Carin Gorrell: You’re trained in both martial arts and yoga, including getting your SmartFlow certification with Annie Carpenter. What do you like about both practices?
Liz Arch: I love the discipline, focus, strength, and humility they cultivate. They’re different paths to achieving similar things. Yoga emphasizes breath, body awareness, and inward reflection. It teaches you how to experience and interact with Self. Martial arts teach you how to interact with someone else’s energy, which ultimately brings you back to Self.
CG: When I learned of your experience with domestic abuse, I was shocked, saddened, and awed by your inner strength. But that first reaction is wrong—domestic violence can happen to anyone. How is Purple Dot Yoga Project addressing misconceptions like this?
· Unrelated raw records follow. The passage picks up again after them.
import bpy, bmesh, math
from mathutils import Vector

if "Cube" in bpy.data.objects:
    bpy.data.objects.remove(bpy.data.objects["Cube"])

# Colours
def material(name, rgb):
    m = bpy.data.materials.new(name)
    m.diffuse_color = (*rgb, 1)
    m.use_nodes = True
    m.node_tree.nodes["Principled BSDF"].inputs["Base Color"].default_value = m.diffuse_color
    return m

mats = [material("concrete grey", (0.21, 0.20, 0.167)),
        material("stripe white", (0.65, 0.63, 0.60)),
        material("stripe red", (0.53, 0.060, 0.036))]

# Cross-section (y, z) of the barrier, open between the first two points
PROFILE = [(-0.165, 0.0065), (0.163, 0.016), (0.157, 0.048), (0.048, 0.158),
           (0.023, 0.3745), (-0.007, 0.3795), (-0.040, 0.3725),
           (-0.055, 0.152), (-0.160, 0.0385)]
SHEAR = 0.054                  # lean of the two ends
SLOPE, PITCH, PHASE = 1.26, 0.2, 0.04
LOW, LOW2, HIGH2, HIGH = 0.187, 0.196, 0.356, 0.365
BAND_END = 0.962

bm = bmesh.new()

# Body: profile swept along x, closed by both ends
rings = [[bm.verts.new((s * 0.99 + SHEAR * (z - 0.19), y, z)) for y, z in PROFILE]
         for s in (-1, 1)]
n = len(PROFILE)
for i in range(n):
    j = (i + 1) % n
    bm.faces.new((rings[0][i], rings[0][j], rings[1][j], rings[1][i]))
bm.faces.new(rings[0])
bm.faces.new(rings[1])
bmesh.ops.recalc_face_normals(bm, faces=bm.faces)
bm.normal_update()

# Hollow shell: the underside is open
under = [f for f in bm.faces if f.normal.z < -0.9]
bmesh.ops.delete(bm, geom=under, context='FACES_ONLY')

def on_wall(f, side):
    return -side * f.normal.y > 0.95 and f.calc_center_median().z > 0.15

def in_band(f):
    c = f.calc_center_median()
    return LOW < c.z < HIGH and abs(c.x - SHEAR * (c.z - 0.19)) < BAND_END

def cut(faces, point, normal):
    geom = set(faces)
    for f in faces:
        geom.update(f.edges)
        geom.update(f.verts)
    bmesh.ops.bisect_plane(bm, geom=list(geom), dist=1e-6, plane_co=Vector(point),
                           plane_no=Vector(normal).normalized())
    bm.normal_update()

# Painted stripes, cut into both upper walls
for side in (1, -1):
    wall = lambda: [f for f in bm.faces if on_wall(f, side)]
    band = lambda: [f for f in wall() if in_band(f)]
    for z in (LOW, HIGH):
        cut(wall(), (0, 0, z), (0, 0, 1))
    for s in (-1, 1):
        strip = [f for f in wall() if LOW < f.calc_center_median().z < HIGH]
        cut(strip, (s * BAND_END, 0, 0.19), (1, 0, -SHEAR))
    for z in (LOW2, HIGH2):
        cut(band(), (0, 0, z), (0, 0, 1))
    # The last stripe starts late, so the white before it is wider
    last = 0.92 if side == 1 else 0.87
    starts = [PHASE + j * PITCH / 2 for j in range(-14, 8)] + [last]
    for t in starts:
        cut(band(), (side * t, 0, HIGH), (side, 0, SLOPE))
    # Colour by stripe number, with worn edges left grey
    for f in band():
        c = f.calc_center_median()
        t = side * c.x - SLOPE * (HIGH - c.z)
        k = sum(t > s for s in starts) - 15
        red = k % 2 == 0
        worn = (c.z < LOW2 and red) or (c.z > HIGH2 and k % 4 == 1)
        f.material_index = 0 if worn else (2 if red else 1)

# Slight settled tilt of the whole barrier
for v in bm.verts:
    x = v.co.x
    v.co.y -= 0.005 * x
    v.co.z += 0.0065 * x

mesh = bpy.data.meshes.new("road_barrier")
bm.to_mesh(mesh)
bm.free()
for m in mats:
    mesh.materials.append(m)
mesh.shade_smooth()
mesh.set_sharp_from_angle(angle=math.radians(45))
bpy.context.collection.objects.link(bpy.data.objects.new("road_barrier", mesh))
LA: Chances are we all know someone who’s been affected, but it’s a silent epidemic that thrives on shame and fear. Part of our mission is to remove the stigma and shame and create a safe space for people to share their stories. It’s healing to know you aren’t alone.
CG: What message do you have for survivors?
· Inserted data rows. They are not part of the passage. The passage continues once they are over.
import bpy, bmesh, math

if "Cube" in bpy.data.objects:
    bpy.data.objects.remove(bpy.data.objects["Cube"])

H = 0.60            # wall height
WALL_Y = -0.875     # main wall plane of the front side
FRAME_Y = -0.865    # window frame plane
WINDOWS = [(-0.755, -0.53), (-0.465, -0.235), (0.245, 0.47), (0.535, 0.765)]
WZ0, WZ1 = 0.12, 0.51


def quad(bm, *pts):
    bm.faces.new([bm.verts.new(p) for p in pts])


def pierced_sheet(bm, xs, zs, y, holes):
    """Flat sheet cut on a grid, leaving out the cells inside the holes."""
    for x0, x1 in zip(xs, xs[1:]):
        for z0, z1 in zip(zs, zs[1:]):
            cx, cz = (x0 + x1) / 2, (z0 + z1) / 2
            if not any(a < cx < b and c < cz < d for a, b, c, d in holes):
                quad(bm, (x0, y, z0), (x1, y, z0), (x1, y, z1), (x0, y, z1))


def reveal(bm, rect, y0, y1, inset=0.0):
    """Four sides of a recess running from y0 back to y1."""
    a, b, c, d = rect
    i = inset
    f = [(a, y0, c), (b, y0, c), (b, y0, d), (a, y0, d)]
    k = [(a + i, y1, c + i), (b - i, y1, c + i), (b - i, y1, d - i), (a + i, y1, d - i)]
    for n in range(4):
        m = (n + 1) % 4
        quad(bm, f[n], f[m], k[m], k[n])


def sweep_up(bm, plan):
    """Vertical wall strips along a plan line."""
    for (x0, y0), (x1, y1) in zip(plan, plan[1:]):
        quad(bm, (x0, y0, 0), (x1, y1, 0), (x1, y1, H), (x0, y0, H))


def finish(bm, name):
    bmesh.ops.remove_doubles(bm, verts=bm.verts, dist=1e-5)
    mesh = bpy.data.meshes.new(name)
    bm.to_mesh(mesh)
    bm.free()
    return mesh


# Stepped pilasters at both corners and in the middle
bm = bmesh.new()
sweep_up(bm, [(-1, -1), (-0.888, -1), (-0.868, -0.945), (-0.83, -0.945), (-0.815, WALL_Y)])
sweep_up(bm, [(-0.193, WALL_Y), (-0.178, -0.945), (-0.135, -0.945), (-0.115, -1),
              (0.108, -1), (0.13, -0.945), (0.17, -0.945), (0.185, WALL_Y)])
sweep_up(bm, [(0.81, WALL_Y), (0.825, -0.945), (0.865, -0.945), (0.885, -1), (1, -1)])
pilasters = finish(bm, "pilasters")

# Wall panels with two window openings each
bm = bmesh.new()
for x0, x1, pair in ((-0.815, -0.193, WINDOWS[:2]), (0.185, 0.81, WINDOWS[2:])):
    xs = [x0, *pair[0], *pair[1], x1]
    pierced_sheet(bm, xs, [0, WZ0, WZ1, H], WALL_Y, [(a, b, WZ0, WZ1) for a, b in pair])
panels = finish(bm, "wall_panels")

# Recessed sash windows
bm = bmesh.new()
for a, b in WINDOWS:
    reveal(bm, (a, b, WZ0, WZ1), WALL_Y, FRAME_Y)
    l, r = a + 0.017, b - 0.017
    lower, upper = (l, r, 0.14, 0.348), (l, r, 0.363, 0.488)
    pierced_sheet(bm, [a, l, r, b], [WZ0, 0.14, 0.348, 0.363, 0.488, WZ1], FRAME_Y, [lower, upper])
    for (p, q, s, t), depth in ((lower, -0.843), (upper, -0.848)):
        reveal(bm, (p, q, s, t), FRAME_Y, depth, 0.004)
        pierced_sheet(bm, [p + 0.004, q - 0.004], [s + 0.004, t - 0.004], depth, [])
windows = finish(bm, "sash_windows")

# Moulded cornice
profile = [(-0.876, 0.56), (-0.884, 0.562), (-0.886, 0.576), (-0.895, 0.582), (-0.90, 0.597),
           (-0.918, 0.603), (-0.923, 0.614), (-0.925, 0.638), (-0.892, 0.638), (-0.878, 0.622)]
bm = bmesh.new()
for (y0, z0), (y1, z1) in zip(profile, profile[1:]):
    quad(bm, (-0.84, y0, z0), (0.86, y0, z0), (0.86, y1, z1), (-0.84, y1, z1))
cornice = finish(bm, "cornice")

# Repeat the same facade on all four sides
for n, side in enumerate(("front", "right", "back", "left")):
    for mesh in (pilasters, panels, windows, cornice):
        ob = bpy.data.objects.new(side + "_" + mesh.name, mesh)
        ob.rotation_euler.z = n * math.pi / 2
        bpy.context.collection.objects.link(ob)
LA: You are not alone. You are worthy. You are not broken; you are, in fact, beautifully whole. No matter what you’ve been through, you have the power to write a brave, new ending. It will take work. It will take courage. But healing is possible, and the gift of your trauma is that it creates resiliency and reveals your strength.
CG: Your new YJ online course focuses on mastering tough yoga poses like Flying Pigeon. What do you hope students get out of it?
LA: My intention is to make challenging poses like arm balances and inversions accessible by giving you tools to build strength, balance, and confidence. The course follows an intelligent progression, so poses that may have once eluded you begin to feel like second nature.
CG: What’s your favorite yoga pose?
LA:Adho Mukha Vrksasana (Handstand): It represents the opportunity to breathe, stay calm, cultivate balance, and find strength when your world is literally flipped upside down.
CG: Do you have a mantra or words of wisdom that you live by?
LA: There have been so many moments in my life when I’ve felt small, disempowered, and unworthy, so one of my favorite mantras is “I am enough.” I’ve also felt so much fear and self-doubt, so my other go-to mantra is FEAR: “Face Everything and Rise.”